(Records to use Opens)

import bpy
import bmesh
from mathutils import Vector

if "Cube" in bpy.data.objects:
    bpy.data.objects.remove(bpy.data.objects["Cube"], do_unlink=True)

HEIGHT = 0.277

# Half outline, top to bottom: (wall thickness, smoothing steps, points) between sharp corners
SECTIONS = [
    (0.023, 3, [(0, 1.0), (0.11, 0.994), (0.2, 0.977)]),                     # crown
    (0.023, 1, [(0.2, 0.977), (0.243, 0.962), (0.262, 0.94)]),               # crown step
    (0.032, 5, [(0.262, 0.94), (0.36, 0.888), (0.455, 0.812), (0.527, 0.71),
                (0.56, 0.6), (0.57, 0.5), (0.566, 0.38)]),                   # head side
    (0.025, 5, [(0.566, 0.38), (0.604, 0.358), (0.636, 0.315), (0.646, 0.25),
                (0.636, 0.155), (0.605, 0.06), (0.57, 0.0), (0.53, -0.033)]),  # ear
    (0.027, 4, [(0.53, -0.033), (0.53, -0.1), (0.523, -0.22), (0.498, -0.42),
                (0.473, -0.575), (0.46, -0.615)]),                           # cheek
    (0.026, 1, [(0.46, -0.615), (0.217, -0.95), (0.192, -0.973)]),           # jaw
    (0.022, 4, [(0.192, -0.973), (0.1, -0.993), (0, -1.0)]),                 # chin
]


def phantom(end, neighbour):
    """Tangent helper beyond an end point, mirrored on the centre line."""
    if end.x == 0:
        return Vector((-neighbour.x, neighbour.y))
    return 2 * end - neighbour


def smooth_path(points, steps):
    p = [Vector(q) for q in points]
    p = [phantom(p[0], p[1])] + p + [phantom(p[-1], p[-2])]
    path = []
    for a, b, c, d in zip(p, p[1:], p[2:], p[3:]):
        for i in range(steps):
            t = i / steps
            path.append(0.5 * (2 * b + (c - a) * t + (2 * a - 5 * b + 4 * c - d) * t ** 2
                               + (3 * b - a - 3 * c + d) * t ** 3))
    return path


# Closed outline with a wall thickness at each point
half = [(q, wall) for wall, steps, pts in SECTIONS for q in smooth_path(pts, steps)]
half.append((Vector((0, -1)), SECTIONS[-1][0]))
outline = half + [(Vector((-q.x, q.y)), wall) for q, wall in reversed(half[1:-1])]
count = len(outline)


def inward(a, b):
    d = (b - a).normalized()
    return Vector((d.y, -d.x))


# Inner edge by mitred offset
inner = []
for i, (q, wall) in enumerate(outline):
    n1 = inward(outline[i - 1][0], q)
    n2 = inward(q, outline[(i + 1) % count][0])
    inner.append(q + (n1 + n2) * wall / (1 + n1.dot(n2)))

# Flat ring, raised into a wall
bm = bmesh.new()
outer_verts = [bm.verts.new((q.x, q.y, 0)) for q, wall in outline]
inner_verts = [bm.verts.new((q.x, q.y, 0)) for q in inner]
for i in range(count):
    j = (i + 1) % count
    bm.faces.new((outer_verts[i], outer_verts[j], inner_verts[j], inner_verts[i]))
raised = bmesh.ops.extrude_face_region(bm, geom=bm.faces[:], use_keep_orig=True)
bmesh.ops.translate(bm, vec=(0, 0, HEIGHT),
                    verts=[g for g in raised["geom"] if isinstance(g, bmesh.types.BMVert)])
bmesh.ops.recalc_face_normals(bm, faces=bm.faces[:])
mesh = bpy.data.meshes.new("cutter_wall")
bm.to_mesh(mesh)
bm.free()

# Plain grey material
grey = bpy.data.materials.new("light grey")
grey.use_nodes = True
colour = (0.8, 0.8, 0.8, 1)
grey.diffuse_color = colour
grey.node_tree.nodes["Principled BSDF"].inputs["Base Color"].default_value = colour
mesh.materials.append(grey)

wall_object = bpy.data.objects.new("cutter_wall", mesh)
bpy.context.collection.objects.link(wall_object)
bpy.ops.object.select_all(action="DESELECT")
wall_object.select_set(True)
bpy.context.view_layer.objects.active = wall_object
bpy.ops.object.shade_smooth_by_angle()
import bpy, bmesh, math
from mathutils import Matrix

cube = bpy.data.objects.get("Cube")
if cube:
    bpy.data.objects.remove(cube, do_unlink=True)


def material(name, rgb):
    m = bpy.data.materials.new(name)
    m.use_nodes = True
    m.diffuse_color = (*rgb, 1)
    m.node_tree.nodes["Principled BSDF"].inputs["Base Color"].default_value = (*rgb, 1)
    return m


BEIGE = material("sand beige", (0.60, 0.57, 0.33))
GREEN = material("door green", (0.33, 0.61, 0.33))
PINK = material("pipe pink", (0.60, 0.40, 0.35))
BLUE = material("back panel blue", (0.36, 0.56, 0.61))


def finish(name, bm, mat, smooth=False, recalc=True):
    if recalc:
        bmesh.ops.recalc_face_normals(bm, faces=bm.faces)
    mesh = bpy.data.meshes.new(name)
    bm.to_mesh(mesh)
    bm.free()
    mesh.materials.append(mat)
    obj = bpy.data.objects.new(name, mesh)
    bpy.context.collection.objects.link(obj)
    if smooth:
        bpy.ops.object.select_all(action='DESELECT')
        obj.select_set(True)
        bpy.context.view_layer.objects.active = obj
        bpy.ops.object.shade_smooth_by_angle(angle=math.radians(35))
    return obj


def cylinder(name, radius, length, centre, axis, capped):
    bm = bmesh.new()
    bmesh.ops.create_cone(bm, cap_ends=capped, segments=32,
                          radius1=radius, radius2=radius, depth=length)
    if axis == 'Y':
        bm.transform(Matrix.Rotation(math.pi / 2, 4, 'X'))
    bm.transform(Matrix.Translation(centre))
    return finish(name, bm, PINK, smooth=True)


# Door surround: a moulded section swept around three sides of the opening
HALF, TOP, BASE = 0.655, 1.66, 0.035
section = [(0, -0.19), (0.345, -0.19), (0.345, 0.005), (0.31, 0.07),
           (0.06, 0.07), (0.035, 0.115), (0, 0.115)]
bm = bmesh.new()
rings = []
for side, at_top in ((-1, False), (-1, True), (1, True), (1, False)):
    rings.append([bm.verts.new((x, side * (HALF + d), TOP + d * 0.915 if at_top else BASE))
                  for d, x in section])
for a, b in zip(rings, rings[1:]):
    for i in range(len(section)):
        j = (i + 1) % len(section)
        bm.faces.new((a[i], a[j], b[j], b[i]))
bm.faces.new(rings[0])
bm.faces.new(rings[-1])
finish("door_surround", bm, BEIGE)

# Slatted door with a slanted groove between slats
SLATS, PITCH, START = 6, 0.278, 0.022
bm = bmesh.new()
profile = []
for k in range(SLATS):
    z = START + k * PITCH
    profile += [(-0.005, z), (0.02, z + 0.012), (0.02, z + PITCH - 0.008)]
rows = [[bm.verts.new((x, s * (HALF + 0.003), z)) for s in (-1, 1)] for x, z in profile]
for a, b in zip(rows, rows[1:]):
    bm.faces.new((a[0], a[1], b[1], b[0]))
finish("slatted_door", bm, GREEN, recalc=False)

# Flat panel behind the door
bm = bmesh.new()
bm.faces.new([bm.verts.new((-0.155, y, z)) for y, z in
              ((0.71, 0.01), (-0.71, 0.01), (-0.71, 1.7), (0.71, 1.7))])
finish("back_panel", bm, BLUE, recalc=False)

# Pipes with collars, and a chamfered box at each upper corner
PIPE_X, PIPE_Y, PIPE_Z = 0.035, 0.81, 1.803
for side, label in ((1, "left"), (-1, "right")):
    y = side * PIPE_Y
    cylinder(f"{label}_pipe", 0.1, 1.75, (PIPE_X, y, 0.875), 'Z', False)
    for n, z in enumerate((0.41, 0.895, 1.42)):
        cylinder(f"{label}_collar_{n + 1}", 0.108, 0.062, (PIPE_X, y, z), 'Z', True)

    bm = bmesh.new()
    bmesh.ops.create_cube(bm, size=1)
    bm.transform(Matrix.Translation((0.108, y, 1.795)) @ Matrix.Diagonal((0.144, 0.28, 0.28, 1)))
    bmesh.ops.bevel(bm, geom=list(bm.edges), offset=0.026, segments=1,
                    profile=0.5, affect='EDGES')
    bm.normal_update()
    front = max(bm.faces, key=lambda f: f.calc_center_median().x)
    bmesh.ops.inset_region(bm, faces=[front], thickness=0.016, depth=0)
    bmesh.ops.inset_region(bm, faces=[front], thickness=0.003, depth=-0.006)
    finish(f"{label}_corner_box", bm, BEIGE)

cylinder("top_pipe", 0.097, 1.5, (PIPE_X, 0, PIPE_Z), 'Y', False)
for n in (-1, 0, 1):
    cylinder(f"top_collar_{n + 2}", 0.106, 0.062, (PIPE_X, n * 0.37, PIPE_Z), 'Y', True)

(Records to use Closes)

Only the lines above from the line with "return 2 * end - neighbour" to the line with "t = i / steps", those two lines included, should be reproduced exactly.

Response below:
    return 2 * end - neighbour


def smooth_path(points, steps):
    p = [Vector(q) for q in points]
    p = [phantom(p[0], p[1])] + p + [phantom(p[-1], p[-2])]
    path = []
    for a, b, c, d in zip(p, p[1:], p[2:], p[3:]):
        for i in range(steps):
            t = i / steps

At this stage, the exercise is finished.